Since commission to payment systems and banks for cross-border transfers of small sums of money could eat up all of Uber’s revenues, in order to optimize its costs the company does not transfer payouts to every driver directly to their accounts. Instead it aggregates revenues in the accounts of intermediaries; these are local financial institutions located in the same countries as the drivers. After accounting for its commission (20-25%), Uber once a week transfers the proceeds from all passenger trips to the accounts of these, its numerous intermediaries, with the intermediaries, in turn, making payouts to the cards and bank accounts of drivers. As a rule, for this “last mile” of mass payouts to in-country drivers Uber uses bank partners who have an API for the crediting of cards and accounts.
It’s not rocket science

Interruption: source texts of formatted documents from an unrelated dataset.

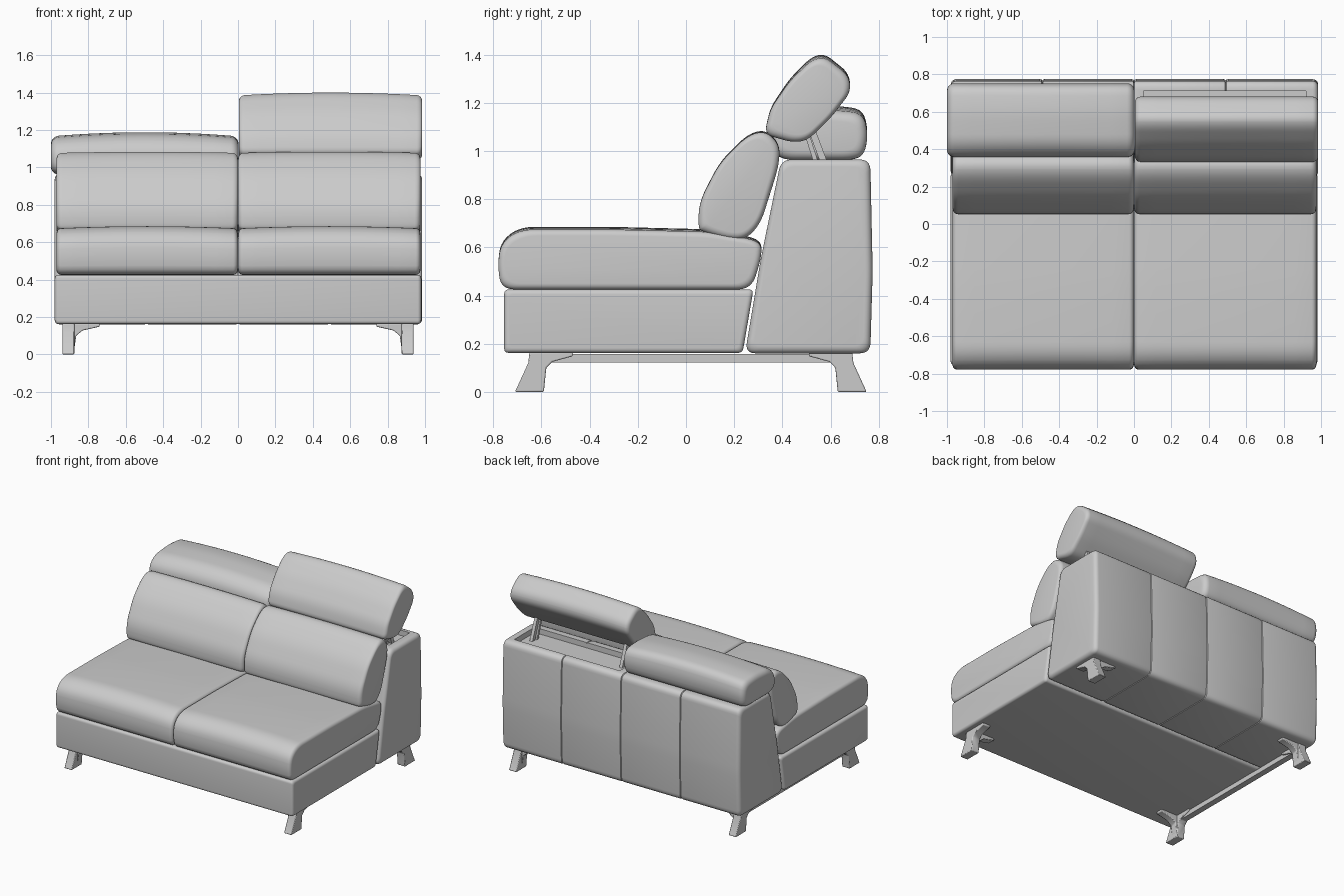
import bpy, bmesh, math
from mathutils import Vector

if "Cube" in bpy.data.objects:
    bpy.data.objects.remove(bpy.data.objects["Cube"])


def rounded(pts, r, steps=5):
    """Round every corner of a closed 2D profile."""
    out, n = [], len(pts)
    for i in range(n):
        p, a, b = Vector(pts[i]), Vector(pts[i - 1]), Vector(pts[(i + 1) % n])
        da, db = min(r, (a - p).length * .48), min(r, (b - p).length * .48)
        s, e = p + (a - p).normalized() * da, p + (b - p).normalized() * db
        for k in range(steps + 1):
            t = k / steps
            out.append(s * (1 - t) ** 2 + p * 2 * t * (1 - t) + e * t * t)
    return out


def finish(ob, angle=40):
    bpy.ops.object.select_all(action='DESELECT')
    bpy.context.view_layer.objects.active = ob
    ob.select_set(True)
    bpy.ops.object.shade_smooth_by_angle(angle=math.radians(angle))


def loft(name, profile, x0, x1, r=.03, end=.025, crown=0, seams=()):
    """Soft block: a y-z profile swept along x, with rounded ends and a crowned top."""
    prof = rounded(profile, r)
    lo = Vector((min(p.x for p in prof), min(p.y for p in prof)))
    hi = Vector((max(p.x for p in prof), max(p.y for p in prof)))
    c, half = (lo + hi) / 2, (hi - lo) / 2
    st = []
    for k in range(6):
        a = k * math.pi / 10
        dx, inset = end * (1 - math.cos(a)), end * (1 - math.sin(a))
        st += [(x0 + dx, inset), (x1 - dx, inset)]
    st += [(x0 + end + (x1 - x0 - 2 * end) * k / 10, 0) for k in range(1, 10)] if crown else []
    for s in seams:
        st += [(s - .012, 0), (s - .004, .002), (s, .008), (s + .004, .002), (s + .012, 0)]
    bm, rings = bmesh.new(), []
    for x, inset in sorted(st):
        u = (2 * x - x0 - x1) / (x1 - x0)
        ring = []
        for p in prof:
            y = c.x + (p.x - c.x) * (1 - inset / half.x)
            z = c.y + (p.y - c.y) * (1 - inset / half.y)
            z -= crown * u * u * (p.y - lo.y) / (hi.y - lo.y)
            ring.append(bm.verts.new((x, y, z)))
        rings.append(ring)
    n = len(prof)
    for a, b in zip(rings, rings[1:]):
        for i in range(n):
            bm.faces.new((a[i], a[(i + 1) % n], b[(i + 1) % n], b[i]))
    bm.faces.new(rings[0])
    bm.faces.new(rings[-1])
    bmesh.ops.recalc_face_normals(bm, faces=bm.faces)
    me = bpy.data.meshes.new(name)
    bm.to_mesh(me)
    bm.free()
    ob = bpy.data.objects.new(name, me)
    bpy.context.collection.objects.link(ob)
    finish(ob)
    return ob


def prism(name, rings):
    """Connect matching rings of points into a closed solid."""
    bm = bmesh.new()
    vs = [[bm.verts.new(p) for p in ring] for ring in rings]
    n = len(vs[0])
    for a, b in zip(vs, vs[1:]):
        for i in range(n):
            bm.faces.new((a[i], a[(i + 1) % n], b[(i + 1) % n], b[i]))
    bm.faces.new(vs[0])
    bm.faces.new(vs[-1])
    bmesh.ops.recalc_face_normals(bm, faces=bm.faces)
    me = bpy.data.meshes.new(name)
    bm.to_mesh(me)
    bm.free()
    ob = bpy.data.objects.new(name, me)
    bpy.context.collection.objects.link(ob)
    return ob


def box(name, x0, x1, y0, y1, z0, z1, lean=0):
    """Box whose top is shifted by lean in y."""
    return prism(name, [[(x0, y0 + d, z), (x1, y0 + d, z), (x1, y1 + d, z), (x0, y1 + d, z)]
                        for z, d in ((z0, 0), (z1, lean))])


# Seat base
loft("seat_base", [(-.755, .162), (.235, .162), (.28, .425), (-.755, .425)], -.98, .98, .02, .02)

# Backrest body with panel seams and a recess under the raised headrest
body = loft("backrest_body", [(.245, .16), (.765, .16), (.775, .5), (.765, .965), (.395, .965), (.31, .55)],
            -.98, .985, .045, .03, seams=(-.49, 0, .49))
cutter = box("recess_cutter", .05, .92, .47, .71, .925, 1.1)
cutter.hide_render = True
mod = body.modifiers.new("recess", 'BOOLEAN')
mod.operation, mod.solver, mod.object = 'DIFFERENCE', 'EXACT', cutter
bpy.context.view_layer.objects.active = body
bpy.ops.object.modifier_apply(modifier="recess")
bpy.data.objects.remove(cutter)
finish(body)

# Seat and back cushions
SEAT = [(-.765, .425), (.272, .425), (.315, .57), (.31, .635), (.1, .675), (-.3, .685),
        (-.69, .685), (-.77, .625), (-.782, .52)]
BACK = [(.05, .68), (.055, .79), (.14, .955), (.255, 1.07), (.33, 1.09), (.39, 1.03), (.385, .94),
        (.31, .70), (.25, .635), (.18, .63), (.07, .665)]
for side, x0, x1 in (("left", -.97, -.001), ("right", .001, .975)):
    loft(side + "_seat_cushion", SEAT, x0, x1, .06, .025, .012)
    loft(side + "_back_cushion", BACK, x0, x1, .06, .03, .006)

# Headrests: left lowered, right raised
loft("left_headrest", [(.355, 1.0), (.36, 1.11), (.43, 1.175), (.6, 1.19), (.735, 1.175), (.757, 1.08),
                       (.74, .985), (.69, .962), (.41, .962)], -1.0, .003, .05, .04, .022)
loft("right_headrest", [(.325, 1.07), (.35, 1.18), (.43, 1.30), (.52, 1.39), (.575, 1.405), (.675, 1.325),
                        (.685, 1.255), (.6, 1.14), (.505, 1.045), (.445, 1.035)],
     .005, .985, .04, .03, .015)

# Headrest struts in the recess
for i, x in enumerate((.12, .86)):
    box(f"headrest_strut_{i + 1}", x - .012, x + .012, .57, .60, .92, 1.16, -.09)
    box(f"headrest_strut_brace_{i + 1}", x - .02, x - .008, .54, .56, .92, 1.14, -.07)

# Splayed corner legs with an arm along each edge
for sx, sn in ((-1, "left"), (1, "right")):
    for sy, fn in ((-1, "front"), (1, "back")):
        def at(x, y, z):
            return (sx * x, .02 + sy * y, z)
        post = [(.73, 0), (.61, 0), (.60, .10), (.575, .125), (.49, .148), (.49, .165), (.67, .165), (.675, .12)]
        arm = [(.90, .165), (.74, .165), (.74, .148), (.83, .128), (.865, .10), (.875, .03), (.90, .03)]
        leg = prism(f"{fn}_{sn}_leg", [[at(x, y, z) for y, z in post] for x in (.875, .938)])
        bracket = prism(f"{fn}_{sn}_leg_bracket", [[at(x, y, z) for x, z in arm] for y in (.61, .665)])
        for ob in (leg, bracket):
            b = ob.modifiers.new("soft_edges", 'BEVEL')
            b.width, b.segments = .005, 2
            finish(ob)

# Rail between the left legs
box("left_side_rail", -.93, -.885, -.6, .64, .122, .157)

As we see from the the above analysis, Uber does not possess any kind of exclusive payment technology or enjoy preferential advantages in the financial markets. It is simply that, for the moment at least, payment technologies have reached the point where they are accessible not only to world leaders like Uber, Airbnb and Blablacar, but also to any small- or medium-sized business anywhere in the world. Uber’s success comes down to the fact that it uses these technologies correctly and combines them to create an effective financial model.